_PROBLEM STATEMENT_
In the listing below, a line holding "import bpy, bmesh, math" and a line holding "steel.diffuse_color = colour" mark the range. Retype both exactly, with all lines between them.

_THE INPUT_
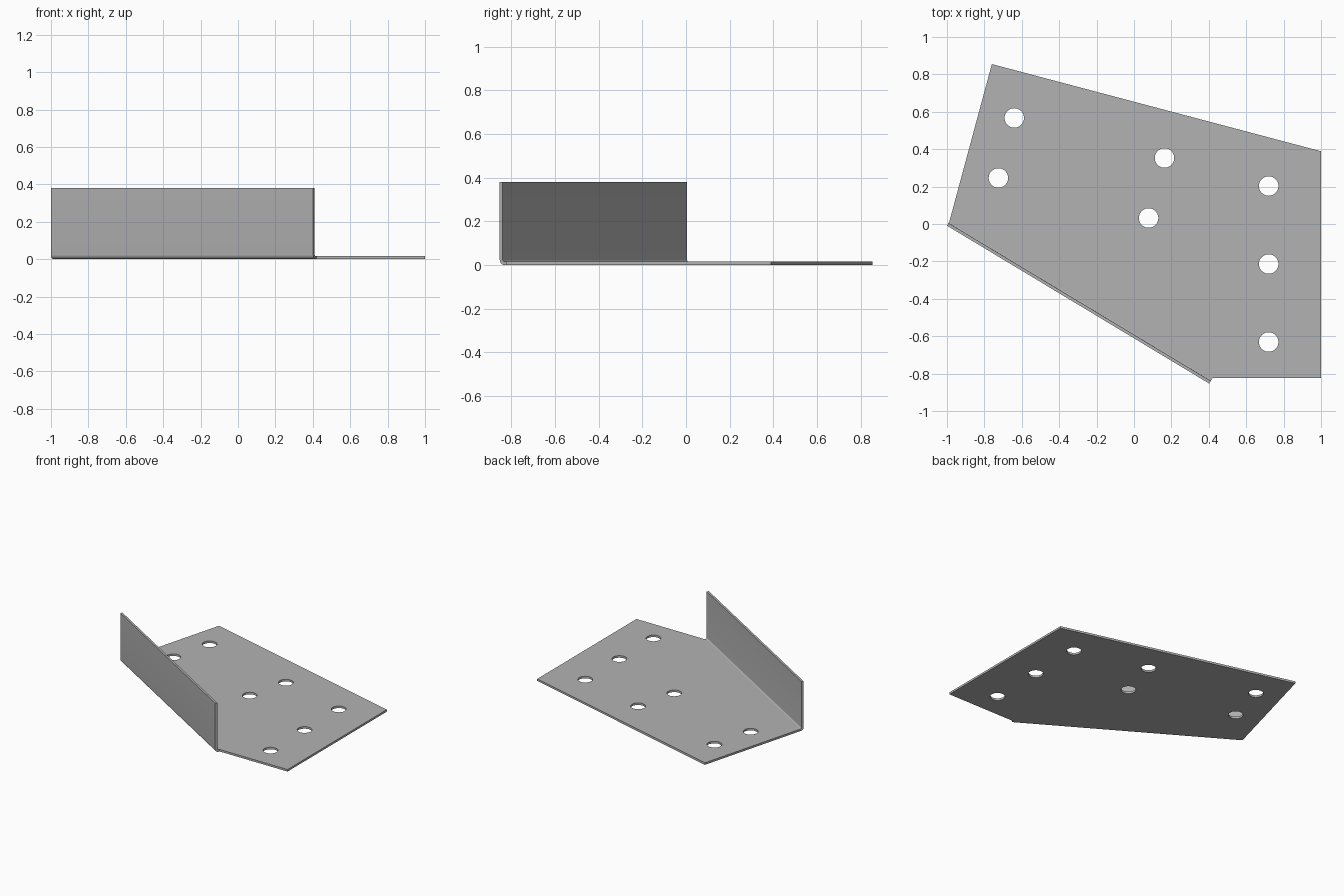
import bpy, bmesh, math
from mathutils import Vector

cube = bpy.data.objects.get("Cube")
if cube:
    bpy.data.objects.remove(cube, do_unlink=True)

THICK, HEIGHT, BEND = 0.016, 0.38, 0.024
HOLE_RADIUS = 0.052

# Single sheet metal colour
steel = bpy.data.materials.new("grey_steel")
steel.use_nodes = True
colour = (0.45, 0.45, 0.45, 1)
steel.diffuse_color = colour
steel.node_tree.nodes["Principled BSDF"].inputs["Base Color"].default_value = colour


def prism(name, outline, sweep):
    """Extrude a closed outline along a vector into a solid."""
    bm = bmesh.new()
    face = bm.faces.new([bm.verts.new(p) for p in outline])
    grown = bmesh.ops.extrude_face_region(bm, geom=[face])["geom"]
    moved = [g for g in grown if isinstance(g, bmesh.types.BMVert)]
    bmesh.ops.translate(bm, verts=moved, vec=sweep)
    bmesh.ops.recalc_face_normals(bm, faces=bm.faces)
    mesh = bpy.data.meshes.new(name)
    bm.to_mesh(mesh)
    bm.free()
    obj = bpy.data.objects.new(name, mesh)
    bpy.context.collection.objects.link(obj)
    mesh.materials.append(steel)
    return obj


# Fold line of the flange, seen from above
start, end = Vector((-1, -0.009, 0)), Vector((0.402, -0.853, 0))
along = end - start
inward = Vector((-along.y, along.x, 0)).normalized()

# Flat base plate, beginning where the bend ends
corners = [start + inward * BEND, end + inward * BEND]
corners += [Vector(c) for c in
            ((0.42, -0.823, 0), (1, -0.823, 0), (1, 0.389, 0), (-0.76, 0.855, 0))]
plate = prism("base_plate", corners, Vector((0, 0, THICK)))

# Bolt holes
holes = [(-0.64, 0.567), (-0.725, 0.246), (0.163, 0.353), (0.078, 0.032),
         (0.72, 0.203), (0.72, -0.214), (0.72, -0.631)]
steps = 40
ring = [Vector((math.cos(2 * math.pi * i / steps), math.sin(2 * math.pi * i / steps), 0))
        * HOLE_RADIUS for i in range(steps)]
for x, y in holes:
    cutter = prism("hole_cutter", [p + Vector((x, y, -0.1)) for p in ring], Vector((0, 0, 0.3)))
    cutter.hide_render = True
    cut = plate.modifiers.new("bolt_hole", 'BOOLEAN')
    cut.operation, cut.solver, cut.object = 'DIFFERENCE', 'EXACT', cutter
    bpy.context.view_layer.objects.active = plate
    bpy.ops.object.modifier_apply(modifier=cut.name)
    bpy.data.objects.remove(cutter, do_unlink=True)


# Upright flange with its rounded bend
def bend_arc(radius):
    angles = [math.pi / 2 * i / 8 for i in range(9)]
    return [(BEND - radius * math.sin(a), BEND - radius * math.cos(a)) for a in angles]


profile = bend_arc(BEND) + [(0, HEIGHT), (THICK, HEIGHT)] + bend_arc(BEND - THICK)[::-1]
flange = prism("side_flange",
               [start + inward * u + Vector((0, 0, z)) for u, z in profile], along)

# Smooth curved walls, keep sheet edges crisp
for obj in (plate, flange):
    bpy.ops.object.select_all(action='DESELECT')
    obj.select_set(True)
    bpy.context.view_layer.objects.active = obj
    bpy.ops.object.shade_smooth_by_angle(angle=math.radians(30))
==
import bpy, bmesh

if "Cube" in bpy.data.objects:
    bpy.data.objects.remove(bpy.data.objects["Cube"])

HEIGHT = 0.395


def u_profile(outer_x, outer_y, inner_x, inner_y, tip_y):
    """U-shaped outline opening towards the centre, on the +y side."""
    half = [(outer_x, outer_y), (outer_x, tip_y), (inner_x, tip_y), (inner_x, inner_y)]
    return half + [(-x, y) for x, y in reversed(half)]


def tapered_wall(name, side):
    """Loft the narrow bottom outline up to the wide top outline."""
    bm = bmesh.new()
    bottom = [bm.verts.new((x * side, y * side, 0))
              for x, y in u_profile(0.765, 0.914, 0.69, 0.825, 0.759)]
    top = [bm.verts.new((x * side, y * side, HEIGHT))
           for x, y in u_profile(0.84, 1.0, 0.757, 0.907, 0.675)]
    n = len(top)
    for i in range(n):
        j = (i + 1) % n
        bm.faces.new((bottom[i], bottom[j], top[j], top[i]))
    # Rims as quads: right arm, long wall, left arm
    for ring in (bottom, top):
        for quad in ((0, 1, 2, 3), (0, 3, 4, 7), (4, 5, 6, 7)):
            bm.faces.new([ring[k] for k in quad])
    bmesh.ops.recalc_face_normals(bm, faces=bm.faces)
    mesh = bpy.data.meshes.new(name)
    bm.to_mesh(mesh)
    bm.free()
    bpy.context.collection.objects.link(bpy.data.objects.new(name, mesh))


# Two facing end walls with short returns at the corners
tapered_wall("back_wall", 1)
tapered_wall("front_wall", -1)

_SOLUTION FOR THIS TASK_
import bpy, bmesh, math
from mathutils import Vector

cube = bpy.data.objects.get("Cube")
if cube:
    bpy.data.objects.remove(cube, do_unlink=True)

THICK, HEIGHT, BEND = 0.016, 0.38, 0.024
HOLE_RADIUS = 0.052

# Single sheet metal colour
steel = bpy.data.materials.new("grey_steel")
steel.use_nodes = True
colour = (0.45, 0.45, 0.45, 1)
steel.diffuse_color = colour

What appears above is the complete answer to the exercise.